SAT SUBJECT TEST MATH LEVEL 1
ALGEBRA
CHAPTER 6
Equations and Inequalities
EXPONENTIAL EQUATIONS
Sometimes on a Math 1 test you will have to solve an equation in which the variables are in the exponents. There are two ways to handle equations of this type: use the laws of exponents or use logarithms.
There is a big difference between the equations 2^{x}^{–3} = 16 and 2^{x}^{–3} = 15. The first equation is much easier to solve than the second if you recognize that 16 is a power of 2.
EXAMPLE 21: For what value of x is 2^{x}^{–3} = 16?
EXAMPLE 22: For what value of x is 2^{x}^{–3} = 15?
Since 15 is not a power of 2, you must use logarithms, which you evaluate on your calculator, to solve this equation. (See Chapter 2 to review the laws of logarithms.)
Of course, you could have used logarithms to solve the equation in Example 21. In that case, you would have
Smart Strategy
Only use logarithms if you have to.
Calculator Hint: Another option for solving exponential equations is to use a graphing calculator. For example, to solve the equation in Example 22, graph y = 2^{x}^{–3}, and trace along the curve until y = 15, zooming in to get any desired degree of accuracy.
TACTIC |
Use logarithms to solve equations in which variables appear in the exponents. |
Sometimes the exponents are on both sides of the equation. Again, if both sides can be written as powers of the same integer, you can use the laws of exponents.
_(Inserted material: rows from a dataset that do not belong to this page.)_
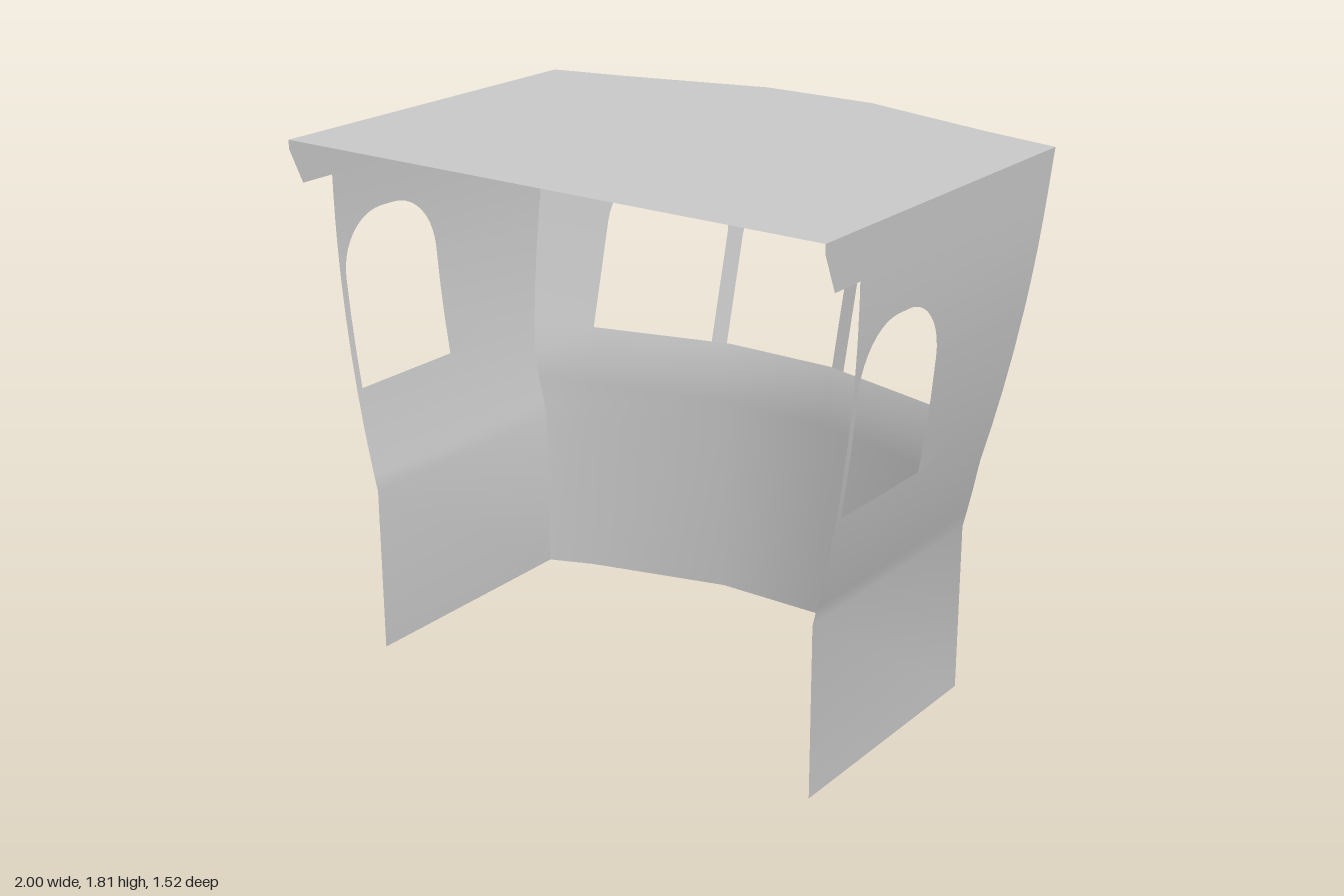
import * as THREE from 'three';
import { toCreasedNormals } from 'three/addons/utils/BufferGeometryUtils.js';

const TOP = 1.81, SILL = 0.93, SPRING = 1.31, CROWN = 1.51;
const HALF = 0.22, FLAT = 0.03; // window half width, flat part of its arch
const lerp = THREE.MathUtils.lerp, clamp = THREE.MathUtils.clamp;

// Half width of the cab: straight below, bulging gently outward above
const halfWidth = y => y <= 0.58 ? 0.87 : 1 - 0.13 * (Math.max(0, 1.65 - y) / 1.07) ** 2;

// Backward lean of the rear wall above its bend
const lean = y => Math.max(0, y - 0.82) / (TOP - 0.82) * 0.247;

// Rear wall plan: flat centre, angled flanks, outer corners
function rearZ(x, y) {
  const a = Math.abs(x), w = halfWidth(y);
  let z = -0.515;
  if (a > 0.715) z = lerp(-0.38, -0.318, (a - 0.715) / (w - 0.715));
  else if (a > 0.21) z = lerp(-0.515, -0.38, (a - 0.21) / 0.505);
  return z - lean(y);
}

// Front edge of a side wall, with the bracket under the roof overhang
const frontZ = (y, mid) => mid < 1.66 ? 0.58 : lerp(0.71, 0.762, Math.min(1, (y - 1.66) / 0.12));

// Half opening of an arched window at height y
function opening(y) {
  if (y <= SPRING) return HALF;
  const t = Math.min(1, (y - SPRING) / (CROWN - SPRING));
  return FLAT + (HALF - FLAT) * Math.sqrt(1 - t * t);
}

// Heights of the horizontal bands, finer around the arches
const rows = [0, 0.58, 0.64, 0.72, 0.82, SILL, 1.05, 1.18, 1.59, 1.66, 1.78, TOP];
for (let i = 0; i <= 10; i++) rows.push(SPRING + (CROWN - SPRING) * Math.sin(i / 10 * Math.PI / 2));
rows.sort((a, b) => a - b);

// Sheet between two edges, built band by band and split around its windows
function panel(low, high, windows, breaks, place, flip) {
  const pos = [];
  const tri = (...p) => {
    if (flip) p.reverse();
    const [a, b, c] = p;
    if (b.clone().sub(a).cross(c.clone().sub(a)).length() > 1e-9) p.forEach(v => pos.push(v.x, v.y, v.z));
  };
  for (let r = 0; r + 1 < rows.length; r++) {
    const y0 = rows[r], y1 = rows[r + 1], mid = (y0 + y1) / 2;
    const open = mid > SILL && mid < CROWN;
    const edges = y => [low(y, mid),
      ...(open ? windows.flatMap(c => [c - opening(y), c + opening(y)]) : []), high(y, mid)];
    const e0 = edges(y0), e1 = edges(y1);
    for (let s = 0; s < e0.length; s += 2) {
      const cols = e => [e[s], ...breaks.map(b => clamp(b, e[s], e[s + 1])), e[s + 1]];
      const p = cols(e0).map(u => place(u, y0)), q = cols(e1).map(u => place(u, y1));
      for (let i = 0; i + 1 < p.length; i++) {
        tri(p[i], p[i + 1], q[i + 1]);
        tri(p[i], q[i + 1], q[i]);
      }
    }
  }
  const g = new THREE.BufferGeometry();
  g.setAttribute('position', new THREE.Float32BufferAttribute(pos, 3));
  return toCreasedNormals(g, 0.5);
}

export function createModel() {
  const group = new THREE.Group();
  const material = new THREE.MeshStandardMaterial({ color: 0xcccccc, side: THREE.DoubleSide });
  const add = (name, geometry) => {
    const mesh = new THREE.Mesh(geometry, material);
    mesh.name = name;
    group.add(mesh);
    return mesh;
  };

  // Rear wall with three arched windows
  add('rearWall', panel(y => -halfWidth(y), y => halfWidth(y), [-0.495, 0, 0.495],
    [-0.715, -0.21, 0.21, 0.715], (x, y) => new THREE.Vector3(x, y, rearZ(x, y)), true));

  // Side walls, each with one arched window near the open front
  for (const [name, s] of [['leftWall', 1], ['rightWall', -1]]) {
    add(name, panel(y => rearZ(halfWidth(y), y), frontZ, [0.335], [],
      (z, y) => new THREE.Vector3(s * halfWidth(y), y, z), s > 0));
  }

  // Flat roof following the rear wall's plan
  const outline = [-1, -0.715, -0.21, 0.21, 0.715, 1].map(x => new THREE.Vector2(x, -rearZ(x, TOP)));
  outline.push(new THREE.Vector2(1, -0.762), new THREE.Vector2(-1, -0.762));
  const roof = add('roof', new THREE.ShapeGeometry(new THREE.Shape(outline)).rotateX(-Math.PI / 2));
  roof.position.y = TOP;

  return group;
}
Otherwise, you must use logarithms.
EXAMPLE 23:
EXAMPLE 24:
Note:
• In Example 23, 4 and 8 are both powers of 2, so you don’t need logarithms.
• In Example 24, 4 and 7 cannot be written as powers of the same integer, so you must use logarithms.
Occasionally, two different variables are in the exponents and you have to determine the relationship between the variables.
EXAMPLE 25: If 2^{x}= 4^{y}, what is the ratio of x to y ?
EXAMPLE 26: If 2^{x} = 5^{y}, what is the ratio of x to y ?